So much of how I run my wedding photography business is based on what I wish I knew as a young bride. How I arrange my packages is based on the choices I wish I had as a young bride. But hinds sight is 20/20. So take it from me, the photographer who still doesn’t have an official album: plan ahead for what you hope to be holding in your arms after the wedding. Do you want a gorgeous folio box that holds your images that you can put on an end table? Circle that choice on the paperwork BEFORE the wedding. Do you want that heirloom album that beautifully tells the story of your day from prep to reception? Plan for it BEFORE the wedding. Know how it is getting in your hands, and plan to leave it in the photographer’s hands so you’re not having to do the work to get it to you. Otherwise, it won’t happen. I DISTINCTLY remember telling an older colleague of mine (I was working at a home-grown soap factory at the time) that I had just received scrap book supplies for Christmas and how I wanted to make a scrapbook out of my wedding photos (back when scrapbooking was a major thang—c’mon! You remember!). She said, “that’s wonderful! I would suggest giving yourself a deadline of a year. Mark it on your calendar and hold yourself to it.” To which my thought was, “Heck, Lady, a YEAR?! I’m cracking this project open tomorrow!” The materials still sit in my attic and my photos are still in a proof book. Life happens! Grades are due, rent is due, the car payment is due, over-due dinner dates are due, babies are due… life keeps on, and if you do not make a specific initiation in allowing others to do some work for you, you will invariably prioritize your time, and I promise that album design is not going to fall on the top of the list in those busy days. So, this is not a shameless plug to include an album in your package.
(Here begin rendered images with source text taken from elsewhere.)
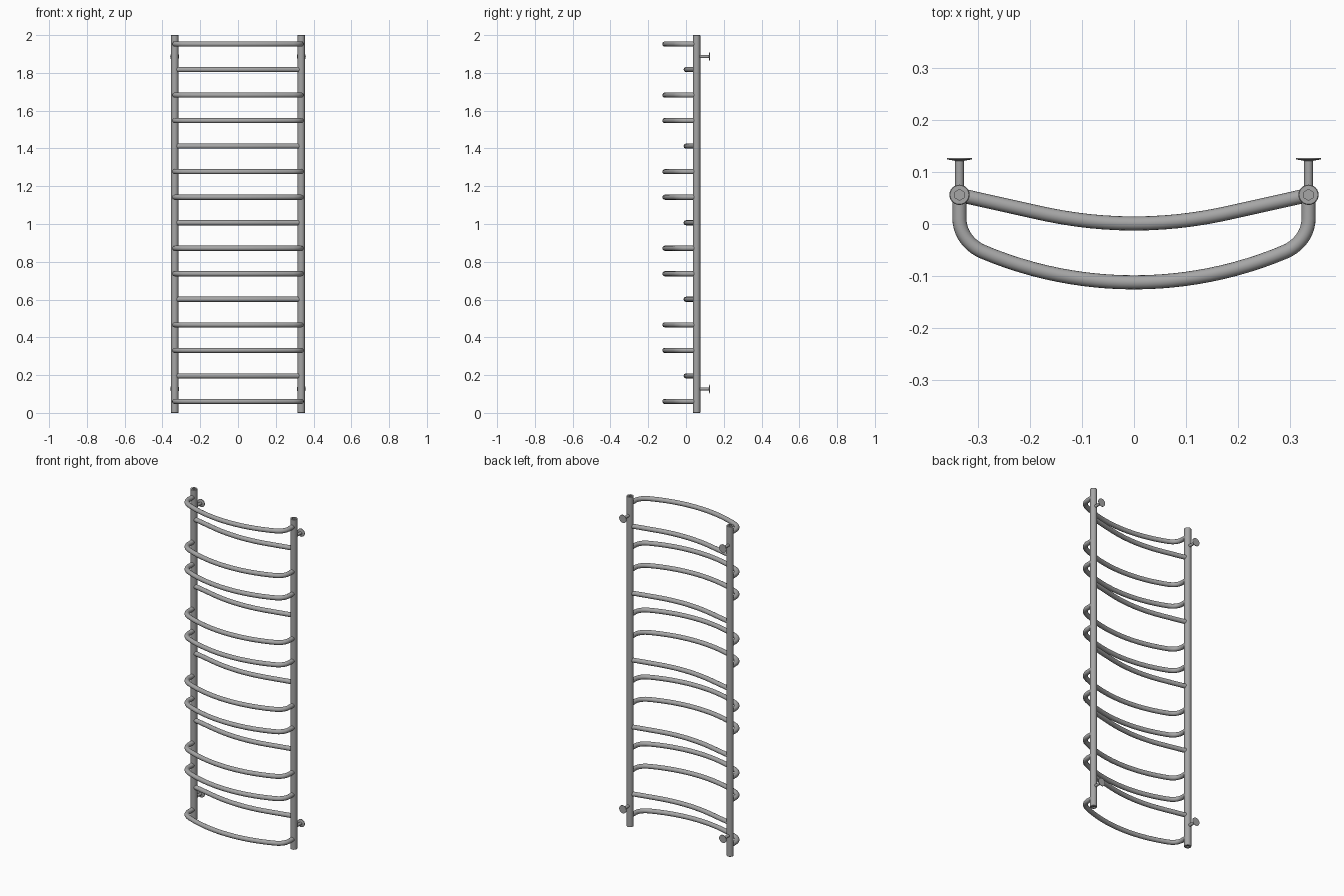
import bpy, bmesh, math
from mathutils import Vector

if "Cube" in bpy.data.objects:
    bpy.data.objects.remove(bpy.data.objects["Cube"])

POST_X, POST_Y, SEG = 0.335, 0.056, 24

# dark steel
steel = bpy.data.materials.new("dark_steel")
steel.diffuse_color = (0.38, 0.38, 0.38, 1)
steel.use_nodes = True
steel.node_tree.nodes["Principled BSDF"].inputs["Base Color"].default_value = steel.diffuse_color


def finish(name, bm):
    bmesh.ops.recalc_face_normals(bm, faces=bm.faces)
    me = bpy.data.meshes.new(name)
    bm.to_mesh(me)
    bm.free()
    me.materials.append(steel)
    ob = bpy.data.objects.new(name, me)
    bpy.context.collection.objects.link(ob)
    bpy.context.view_layer.objects.active = ob
    ob.select_set(True)
    bpy.ops.object.shade_smooth_by_angle(angle=math.radians(40))
    ob.select_set(False)
    return ob


def skin(name, rings):
    """Bridge equal-sized rings of points and cap both ends."""
    bm = bmesh.new()
    loops = [[bm.verts.new(p) for p in ring] for ring in rings]
    n = len(loops[0])
    for a, b in zip(loops, loops[1:]):
        for i in range(n):
            j = (i + 1) % n
            bm.faces.new((a[i], a[j], b[j], b[i]))
    bm.faces.new(loops[0])
    bm.faces.new(loops[-1])
    return finish(name, bm)


def hex_scale(t):
    s = (t + math.pi / 6) % (math.pi / 3) - math.pi / 6
    return 1 / math.cos(s)


def lathe(name, profile, place):
    """profile: (radius, height, is_hexagonal); place maps local x, y, z to world."""
    rings = []
    for r, h, hexed in profile:
        ring = []
        for i in range(SEG):
            t = math.tau * i / SEG
            k = r * (hex_scale(t) if hexed else 1)
            ring.append(place(k * math.cos(t), k * math.sin(t), h))
        rings.append(ring)
    return skin(name, rings)


def tube(name, path, z, radius=0.0135, sides=16):
    """Sweep a circle along a flat path at height z."""
    rings = []
    for i, p in enumerate(path):
        d = (path[min(i + 1, len(path) - 1)] - path[max(i - 1, 0)]).normalized()
        rings.append([(p.x - d.y * radius * math.cos(a), p.y + d.x * radius * math.cos(a),
                       z + radius * math.sin(a))
                      for a in (math.tau * k / sides for k in range(sides))])
    return skin(name, rings)


def mirrored(half):
    """Half path from x = 0 outwards -> whole path from left to right."""
    return [Vector((-p.x, p.y)) for p in reversed(half[1:])] + half


# shallow bar: curved middle with straight ends
def shallow_y(x):
    a, x0 = 0.62, 0.18
    return 0.001 + (a * x * x if x < x0 else a * x0 * x0 + 2 * a * x0 * (x - x0))


shallow = mirrored([Vector((x, shallow_y(x))) for x in (POST_X * i / 12 for i in range(13))])

# deep bar: arc, rounded corner, straight return to the post
R, X_END = 0.746, 0.290
arc = [Vector((x, -0.112 + R - math.sqrt(R * R - x * x)))
       for x in (X_END * i / 12 for i in range(13))]
p0, p3 = arc[-1], Vector((POST_X, 0.010))
slope = X_END / math.sqrt(R * R - X_END * X_END)
corner = Vector((POST_X, p0.y + slope * (POST_X - X_END)))
p1, p2 = p0.lerp(corner, 0.6), p3.lerp(corner, 0.6)
bend = []
for i in range(1, 11):
    t = i / 10
    u = 1 - t
    bend.append(p0 * u**3 + p1 * 3 * u * u * t + p2 * 3 * u * t * t + p3 * t**3)
deep = mirrored(arc + bend + [Vector((POST_X, POST_Y))])

# rungs: every third one is shallow
for i in range(15):
    z = 0.061 + i * 0.1351
    if i % 3 == 1:
        tube("shallow_rung", shallow, z)
    else:
        tube("deep_rung", deep, z)

# posts with hexagonal sockets in the ends, and wall brackets
bottom = [(0.009, 0.008, True), (0.009, 0, True), (0.0180, 0, False), (0.0195, 0.0015, False)]
post_profile = bottom + [(r, 2 - h, x) for r, h, x in reversed(bottom)]
bracket_profile = [(0.0085, 0, False), (0.0085, 0.065, False), (0.012, 0.066, False),
                   (0.024, 0.068, False), (0.024, 0.071, False)]
for side, label in ((-1, "left"), (1, "right")):
    px = side * POST_X
    lathe(label + "_post", post_profile, lambda x, y, h: (px + x, POST_Y + y, h))
    for bz in (0.127, 1.886):
        lathe(label + "_wall_bracket", bracket_profile,
              lambda x, y, h: (px + x, POST_Y + h, bz + y))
These words of wisdom come from you less as a business person and truly from the heart of a young bride who now holds ten years of marriage and life experience who still has a proof book on her daughter’s bedroom shelf. Procrastination and “life cramming” is a real thing.
- Try to allow the day to run as slowly as possible.
Perhaps more than any other day in your lives (baby delivery equals so much adrenalin that it’s a different kind of surreal.), your wedding day is this out-of-body experience where you feel invigorated and numb at the same time. Time is flashing before you and moving at a snail’s pace without you there all at the same time. You care about every decision on that day, but you’re unable to make any of them. You know exactly what is supposed to happen and at the same time, you need a friend to help you pee because you’re just incapable of doing anything yourself that day. It’s just a weird and crazy experience. And you’re going to wake up and feel like you don’t remember anything from it. Trust me! So, really, really try to just absorb it all and enjoy it. AND EAT YOUR DINNER DANGIT! Plan all the details in advance. Make sure that everyone in charge of something knows what his/her job is EXACTLY before the actual day, and then TRUST them and allow them to do what they know you want them to do. Also, have a friend or family member who knows you well enough to help you make any decisions that might come down the line on the day of. This will alleviate so much stress on your part. Lastly, ENJOY yourself on this incredibly important wedding day.